If you’re a parent with kids that have child braces, you know the importance of helping them maintain a balanced diet. While too much sugar can present a problem to any child’s oral health, kids with braces face an especially high risk from excess sugar consumption. Food particles and bacteria can easily become trapped under brackets and wires, where they use the sugar kids consume to produce harmful substances that can damage tooth enamel and extend the duration of orthodontic treatment. Unless a child practices outstanding oral hygiene, diets high in sugar increase the risk of permanent damage occurring to their oral health in the form of tooth decay, gum disease, or enamel staining. Unfortunately for parents trying to help reduce the amount of sugar kids consume, soda habits in the U.S. continue to remain steady among kids and adults. Approximately 66 percent of kids and 50 percent of adult report drinking at least one sugary beverage a day, according to the results of 2 new reports. One report focused on kids between the ages of 2 to 19. It discovered that 63 percent of kids in the U.S. report consuming at least on sugary beverage a day between the years 2011 to 2014. The other report focused on U.S. adults. It discovered that 49 percent of adults said they consumed at least one sugar beverage a day during the same four-year time period. Both reports were published by the Centers for Disease Control and Prevention.

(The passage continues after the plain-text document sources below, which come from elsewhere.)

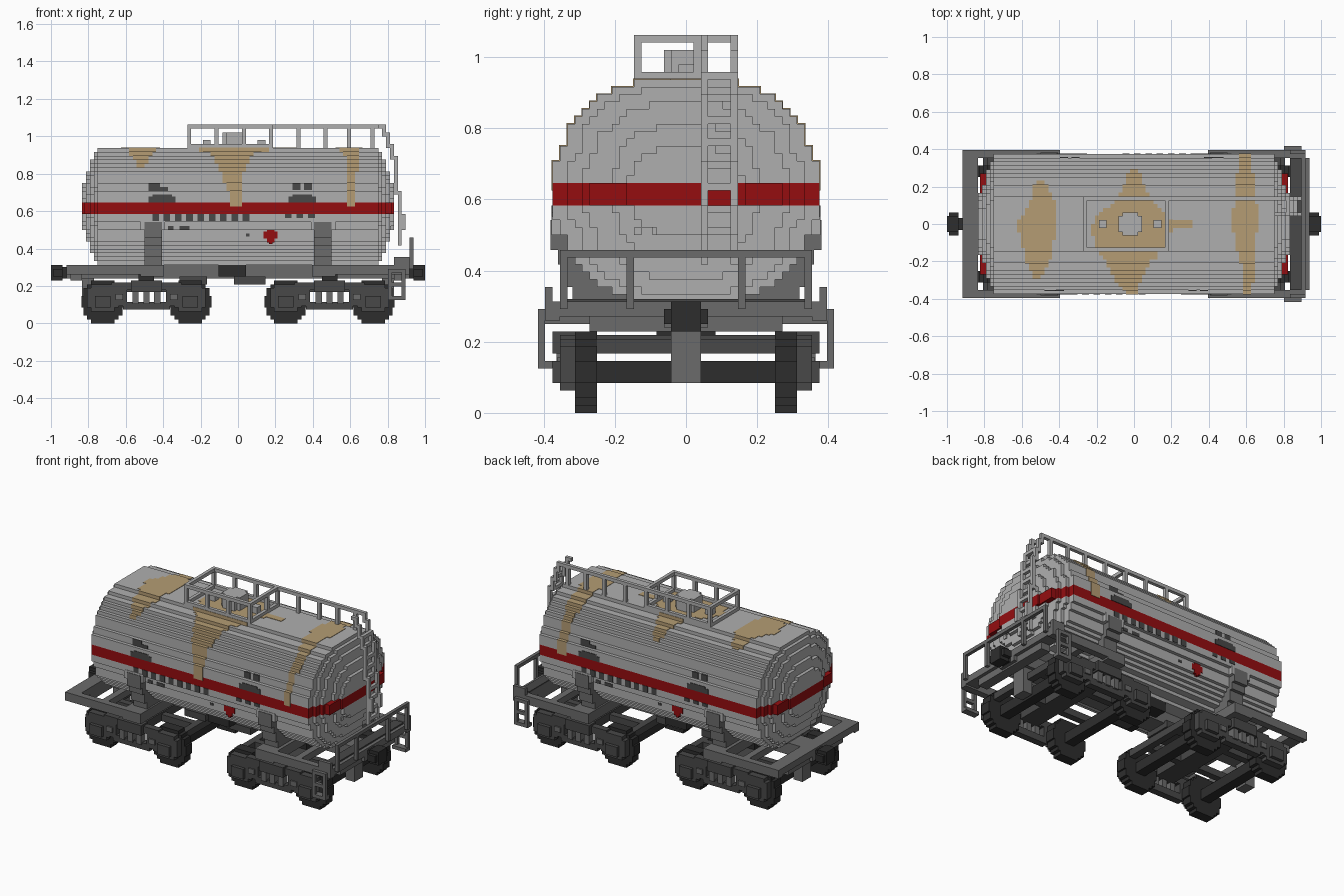
import bpy, bmesh

cube = bpy.data.objects.get("Cube")
if cube:
    bpy.data.objects.remove(cube, do_unlink=True)

V = 1 / 48  # one block; all coordinates below are in blocks


def material(name, r, g, b):
    m = bpy.data.materials.new(name)
    m.use_nodes = True
    m.diffuse_color = (r, g, b, 1)
    m.node_tree.nodes["Principled BSDF"].inputs["Base Color"].default_value = (r, g, b, 1)
    return m


LIGHT = material("light_grey", .43, .43, .43)
RED = material("stripe_red", .30, .004, .005)
RUST = material("rust_tan", .46, .335, .175)
MID = material("frame_grey", .148, .148, .148)
DARK = material("dark_grey", .065, .065, .065)
BLACK = material("soft_black", .027, .027, .027)


def build(name, boxes, *mats):
    """Make one object from (x0, x1, y0, y1, z0, z1[, material index]) blocks."""
    bm = bmesh.new()
    for b in boxes:
        x0, x1, y0, y1, z0, z1 = b[:6]
        x0, x1 = sorted((x0, x1))
        y0, y1 = sorted((y0, y1))
        if x1 - x0 < 1e-4 or y1 - y0 < 1e-4:
            continue
        vs = [bm.verts.new((x * V, y * V, z * V)) for x in (x0, x1) for y in (y0, y1) for z in (z0, z1)]
        for f in ((0, 1, 3, 2), (4, 6, 7, 5), (0, 4, 5, 1), (2, 3, 7, 6), (0, 2, 6, 4), (1, 5, 7, 3)):
            bm.faces.new([vs[i] for i in f]).material_index = b[6] if len(b) > 6 else 0
    me = bpy.data.meshes.new(name)
    bm.to_mesh(me)
    bm.free()
    for m in mats:
        me.materials.append(m)
    ob = bpy.data.objects.new(name, me)
    bpy.context.collection.objects.link(ob)
    return ob


def both(boxes, flip_x=False):
    """Mirror blocks across y, and optionally across x too."""
    out = list(boxes) + [(b[0], b[1], -b[3], -b[2], *b[4:]) for b in boxes]
    return out + [(-b[1], -b[0], *b[2:]) for b in out] if flip_x else out


# Tank: stepped rows, with smaller layers reaching further out as domed ends
HALF = [18, 18, 18, 18, 17, 17, 16, 16, 16, 15, 14, 13, 12, 10, 7]
rows = []
for length, s in ((36, 1), (37, .9), (38, .77), (39, .58), (40, .42)):
    n = round(15 * s)
    for i in range(n):
        w = round(s * HALF[min(14, int((i + .5) / s))])
        for z in (30 + i, 29 - i):
            rows.append((-length, length, -w, w, z, z + 1, int(28 <= z <= 30)))
# The stripe runs the full width of the end
rows += [(-39.5, 39.5, -13, 13, 28, 31, 1)]
build("tank", rows, LIGHT, RED)


def top_of(j):
    """Height of the tank over block column j, counted from the middle."""
    return 30 + sum(1 for w in HALF if w > j)


def span(pts, y):
    for a, b in zip(pts, pts[1:]):
        if a[0] <= y <= b[0]:
            t = (y - a[0]) / (b[0] - a[0])
            return [round(a[k] + (b[k] - a[k]) * t) for k in (1, 2)]
    return 0, 0


# Rust patches: thin cover following the steps, outline given as (y, x0, x1)
PATCHES = [
    [(-14, -26, -24), (-8, -28, -21), (0, -30, -20), (5, -27, -20), (11, -25, -23)],
    [(-18, -1.6, .5), (-14, -5, 2), (-10, -7, 4), (-6, -10, 8), (-1, -11, 10), (2, -10, 9),
     (5, -5, 5), (9, -3, 3), (14, -1, 1)],
    [(-18, 28.5, 30), (-12, 28, 31), (-5, 26, 31), (1, 25, 32), (8, 26, 31), (18, 27, 30)],
]
e = .12
rust = []
for pts in PATCHES:
    for j in range(18):
        for s in (-1, 1):
            x0, x1 = span(pts, s * (j + .5))
            rust.append((x0, x1, s * j, s * (j + 1 + e), min(top_of(j + 1), top_of(j) - .1), top_of(j) + e))
rust.append((9, 15, -1, 1, 45, 45 + e))
build("rust_patches", rust, RUST)

# Painted side marks, turned half round for the far side: (x0, x1, z0, z1)
marks = [(-23, -20, 34, 36), (-21, -18, 34, 35), (-23, -16, 31, 32.5), (-22, -17, 32.5, 33),
         (13, 20, 31, 32.5), (14, 19, 32.5, 33), (14, 16, 34.2, 36), (17, 19, 34.2, 36),
         (-18, -16.5, 24, 25), (-15, -12.5, 24, 25), (2, 3, 22.3, 23)]
marks += [(x, x + 1.7, 26.2, 28) for x in [-22 + 2.9 * i for i in range(9)]]
marks += [(x, x + 1.7, 27, 28) for x in (12, 15, 18)]
diamond = [(6.6, 10.2, 21.8, 23.5), (7.4, 9.4, 20.8, 24.4), (8, 8.8, 20.3, 25)]


def side_marks(shapes):
    out = []
    for x0, x1, z0, z1 in shapes:
        k = int(abs((z0 + z1) / 2 - 30))
        w = HALF[k]
        for s in (-1, 1):
            out.append((-s * x0, -s * x1, s * (w - .5), s * (w + .15), z0, z1))
    return out


build("side_markings", side_marks(marks), DARK)
build("red_diamonds", side_marks(diamond), RED)
build("end_plates", [(38, 39.25, y, y + 1, z, z + 1) for y in (-7, -4.5) for z in (24, 26.5)], LIGHT)

# Filling dome and small valves on top
build("filling_dome", [(-4, 2, -2, 2, 45, 49), (-3, 1, -3, 3, 45, 49)], LIGHT)
build("top_valves", [(-9, -7, -1, 1, 45, 47), (5, 7, -1, 1, 45, 47)], LIGHT)

# Top railing: fenced platform plus one long handrail to the ladder
rail = [(-13, 9, -7, -6, 50, 51), (-13, 37, 6, 7, 50, 51)]
rail += [(x, x + 1, -7, 7, z, z + 1) for x in (-13, 8) for z in (45, 50)]
rail += [(-13, 9, y, y + 1, 45, 46) for y in (-7, 6)]
rail += [(x, x + 1, 6, 7, 44, 51) for x in (-13, -6, 1, 8, 15, 22, 28, 34)]
rail += [(x, x + 1, -7, -6, 44, 51) for x in (-13, -6, 1, 8)]
rail += [(8, 9, 1, 2, 45, 51)]
build("top_railing", rail, LIGHT)

# End ladder following the domed end
ladder = []
for x, z0, z1 in ((36, 50, 51), (37, 48, 51), (38, 45, 49), (39, 42, 46), (40, 33, 43), (41, 20, 34)):
    ladder += [(x, x + 1, y, y + 1, z0, z1) for y in (2, 6)]
for z in range(21, 46, 3):
    x = 41 if z < 33 else 40 if z < 42 else 39
    ladder.append((x, x + 1, 2, 7, z, z + 1))
ladder += [(42, 43, y, y + 1, 24, 28) for y in (2, 6)]
build("end_ladder", ladder, LIGHT)

# Cradles holding the tank
cradle = []
for z in range(15, 24):
    outer = 18 if z >= 22 else 17 if z >= 20 else 16 if z >= 17 else 15
    cradle.append((19.5, 24, min(HALF[29 - z] - 1, outer - 2), outer + .3, z, z + 1))
cradle.append((19.5, 24, 17, 18.3, 24, 26))
build("tank_cradles", both(cradle, True) + [(s * 19.5, s * 24, -15, 15, 15, 16) for s in (-1, 1)], MID)
build("cradle_straps", both([(18.7, 25, 16, 18.15, 24, 26.5)], True), LIGHT)

# Underframe: centre sill, side bars, end and cross beams
frame = [(-44, 44, -3, 3, 11.5, 15)]
frame += both([(20, 44, 17, 19, 12.5, 15)], True)
for s in (-1, 1):
    frame += [(s * 40, s * 44, -19, 19, 13, 15), (s * 40, s * 43, -13, 13, 11, 13),
              (s * 19, s * 25, -19, 19, 12, 15), (s * 31, s * 33, -17, 17, 13, 15),
              (s * 37, s * 40, -2, 2, 4, 12)]
build("underframe", frame, MID)
build("end_deck", [(40, 43, -17, 17, 15, 15.4)], DARK)
build("brake_gear", [(-15, -8, -4, 4, 10, 12), (-1, 7, -4, 4, 10, 12)], DARK)
build("brake_box", [(-5, 2, -7, 7, 12, 15)], BLACK)

# End platform railing and side steps
guard = [(44, 45, -17, 17, 21, 22)]
guard += both([(44, 45, 16, 17, 14, 22), (44, 45, 7, 8, 14, 22), (40, 44, 18, 19, 15, 17)])
guard += both([(x, x + 1, 19, 20, 6, 14) for x in (38.5, 42)])
guard += both([(38.5, 43, 18, 20, 6, 7), (38.5, 43, 19, 20, 9.5, 10.5), (38.5, 43, 18, 20, 13, 14)])
build("end_guard_and_steps", guard, MID)

# Couplers
coupler = []
for s in (-1, 1):
    coupler += [(s * 44, s * 46, -1.5, 1.5, 11.5, 14.5), (s * 45, s * 48, -2, 2, 11, 15),
                (s * 45, s * 47.5, -3, 3, 12, 14)]
build("couplers", coupler, BLACK)

# Two bogies, each with two stepped wheelsets
WHEEL = [3, 4, 5, 5, 5.5, 5.5, 5.5, 5, 5, 4, 3]
for label, c in (("left", 23.5), ("right", -23.5)):
    wheels, sides = [], []
    for wx in (c - 11.2, c + 11.2):
        wheels += both([(wx - w, wx + w, 12, 15, z, z + 1) for z, w in enumerate(WHEEL)])
        wheels.append((wx - 1.5, wx + 1.5, -15, 15, 4, 7))
        # axle boxes
        sides += both([(wx - 3, wx + 3, 15, 17, 3, 10), (wx - 4, wx + 4, 15, 17, 4, 9),
                       (wx - 2, wx + 2, 17, 18, 4, 7)])
    wheels.append((c - 2, c + 2, -4, 4, 10, 13))
    build(label + "_wheelsets", wheels, BLACK)
    sides += both([(c - 9, c + 9, 15, 17, 8.5, 10.5), (c - 4, c + 4, 15, 18, 8, 11),
                   (c - 6, c + 6, 15, 17, 3.5, 5.5), (c - 8, c - 5, 15, 17, 4.5, 9),
                   (c + 5, c + 8, 15, 17, 4.5, 9)])
    sides += [(c - 3, c + 3, -15, 15, 8, 10.5), (c - 14, c + 14, -7, -5, 8, 10),
              (c - 14, c + 14, 5, 7, 8, 10), (c - 15, c - 13, -12, 12, 8, 10),
              (c + 13, c + 15, -12, 12, 8, 10)]
    build(label + "_bogie_frame", sides, DARK)
    build(label + "_springs", both([(c + x, c + x + 1.6, 15.3, 17.5, 5, 8.5) for x in (-3.6, -.8, 2)]
                                   + [(c + x, c + x + 2, 16.5, 17.4, 6, 7.5) for x in (-8, 6)]), MID)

Sugar Consumption Remains Steady
Previous studies have found evidence suggesting soda consumption is linked to health problems in both kids and adults that include dental cavities, type 2 diabetes, and increased weight gain. The 2015 to 2020 Dietary Guidelines for Americans recommends that people reduce the amount of sugar in their diets to less than 10 percent of the today daily calorie intake. The findings of these latest studies show that for most people, drinking just one sugary beverage a day nearly puts them at the daily maximum suggested in the guidelines. For example, among kids, boys consumed, on average, 164 calories worth of sugary beverages a day, which contributed to 7.3 percent of their total daily recommended calorie intake. On average, girls consumed 121 calories from sugary beverages, or 7.2 percent of their total daily recommended calorie intake. Among adults, men consumed, on average, slightly more calories from sugary beverages when compared to boys: 179 calories, or 6.9 percent of the total daily recommended calorie intake. Women, however, consumed fewer calories from these types of beverages when compared to girls: 113 calories or 6.1 percent of their total daily recommended calorie intake. Researchers also discovered that among kids, sugary beverage intake increased with age. Teens drank more sugary beverages than kids between the ages of 2 to 5, as well as kids between the ages of 6 to 11. Researchers found the opposite in adults, as the intake of sugar beverages actually decreased with age, with intake reaching its highest point for those between the ages of 20 to 39.
The Dangers of Soda Consumption
In addition to the increased risk of tooth decay and weight gain mentioned earlier, soda also has the ability to corrode the health of our teeth. The mouth requires a balanced pH low in acidity. When we consume soda, the acid and carbonation in soda disrupt this delicate balance, causing our mouths to become too acidic. This increase in acidity weakens our tooth enamel much as putting a penny in a jar of battery acid would. Making matters worse, sugar consumption causes plaque and other harmful oral bacteria to produce substances that attack tooth enamel. When in a weakened state caused by drinking soda, the damage done by harmful oral bacteria only becomes worse. This type of damage can be especially problematic for kids that have child braces in SE Portland. At Senestraro Family Orthodontics, we recommend that kids dramatically reduce the amount of soda they consume while wearing braces to prevent lasting damage that could occur to the function and appearance of their smiles. Orthodontic treatments can have a lasting positive impact on a child’s oral health. But not practicing the fundamentals of good oral hygiene, such as reducing sugar consumption, can seriously undermine the success of this type of treatment.